He left in 1992 and was replaced by John Bush, who led the band through what many fans feel was a same-but-different era.
But in the last six years the thrash outfit faced difficult times, after a proposed double-header with Belladonna and Bush wound up with Bush refusing to take part then Belladonna leaving after an anniversary tour.
They hired younger man Dan Nelson, but just before his debut Anthrax album was set for release they dramatically fired him. Bush returned to stand in but didn’t want to commit – until, finally, Belladonna was confirmed as permanent singer once more, and taped over Nelson’s voice for the Worship Music album.
Now Ian tells Straight.com: “I’ve gone on record saying this will be the only version of Anthrax until there is no Anthrax. That’s how I feel, absolutely, in my heart.
“I don’t see why we would do anything different. This band sounds so great – we made a great record. I’m super-excited about the future of this band creatively.”
The guitarist believes Belladonna’s stage performance helped gain them attention in their early years, leading them to be listed as one of the Big 4 of thrash alongside Metallica, Slayer and Megadeth.

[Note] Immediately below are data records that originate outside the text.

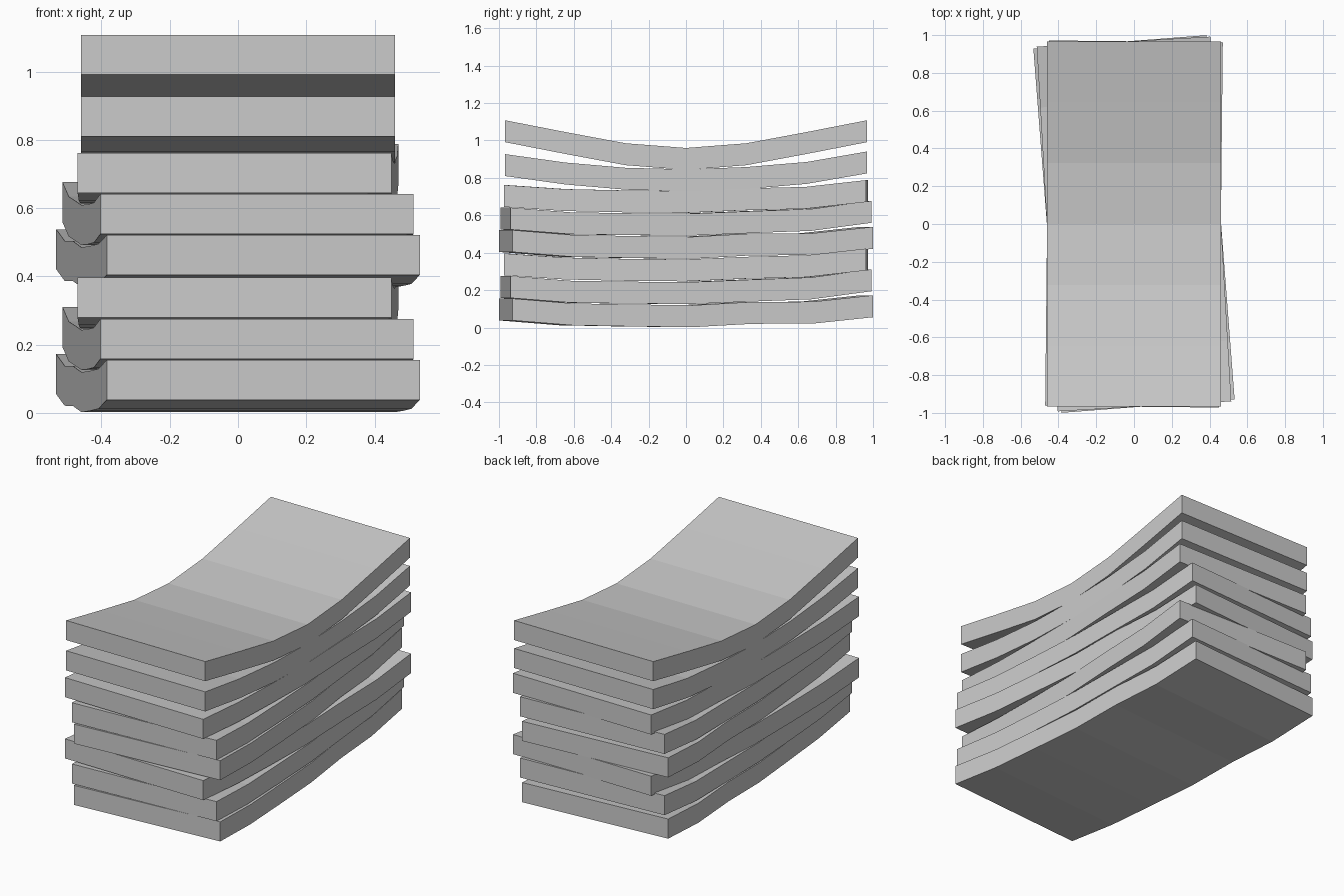
import bpy, bmesh
from math import radians
from mathutils import Matrix

if "Cube" in bpy.data.objects:
    bpy.data.objects.remove(bpy.data.objects["Cube"])

HALF_W, HALF_L, THICK = 0.46, 0.967, 0.117


def slab(name, base, rise, turn):
    """Sagging slab: rise = height of the 7 stations above base, front to back."""
    bm = bmesh.new()
    n = len(rise)
    rings = []
    for i, h in enumerate(rise):
        y = -HALF_L + 2 * HALF_L * i / (n - 1)
        z = base + h
        rings.append([bm.verts.new(p) for p in (
            (-HALF_W, y, z), (HALF_W, y, z),
            (HALF_W, y, z + THICK), (-HALF_W, y, z + THICK))])
    for a, b in zip(rings, rings[1:]):
        for k in range(4):
            j = (k + 1) % 4
            bm.faces.new((a[k], a[j], b[j], b[k]))
    bm.faces.new(rings[0])
    bm.faces.new(rings[-1][::-1])
    bm.transform(Matrix.Rotation(radians(turn), 4, 'Z'))
    bmesh.ops.recalc_face_normals(bm, faces=bm.faces)
    mesh = bpy.data.meshes.new(name)
    bm.to_mesh(mesh)
    bm.free()
    bpy.context.collection.objects.link(bpy.data.objects.new(name, mesh))


# Sag patterns shared by the stacked slabs
sag_a = (0.038, 0.012, 0.006, 0.002, 0.020, 0.021, 0.055)
sag_b = (0.034, 0.009, 0.004, 0.002, 0.015, 0.027, 0.070)
sag_c = (0.032, 0.010, 0.003, 0.000, 0.014, 0.022, 0.058)

# Two repeated groups of three twisted slabs
for g in range(2):
    z = g * 0.366
    slab(f"slab_{g * 3 + 1}", z, sag_a, 4.4)
    slab(f"slab_{g * 3 + 2}", z + 0.124, sag_b, 3.3)
    slab(f"slab_{g * 3 + 3}", z + 0.247, sag_c, -0.6)

# Two straight slabs on top, curving up more strongly
slab("slab_7", 0.729, (0.081, 0.036, 0.008, 0.0, 0.012, 0.039, 0.095), 0)
slab("slab_8", 0.843, (0.148, 0.085, 0.025, 0.0, 0.025, 0.085, 0.148), 0)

“There’s a certain maniacal energy that Joey has,” says Ian. “That’s his thing. If I compare him to our contemporaries in the Big 4, between James Hetfield, Dave Mustaine and Tom Araye you’ve got three frontmen that are all attached to the microphone.
“But Joey’s all over the place on stage. He’s a maniac. I always felt that was one of the things that gave us the kick in the ass we needed to be able to break through and make it.”
-Classic Rock Magazine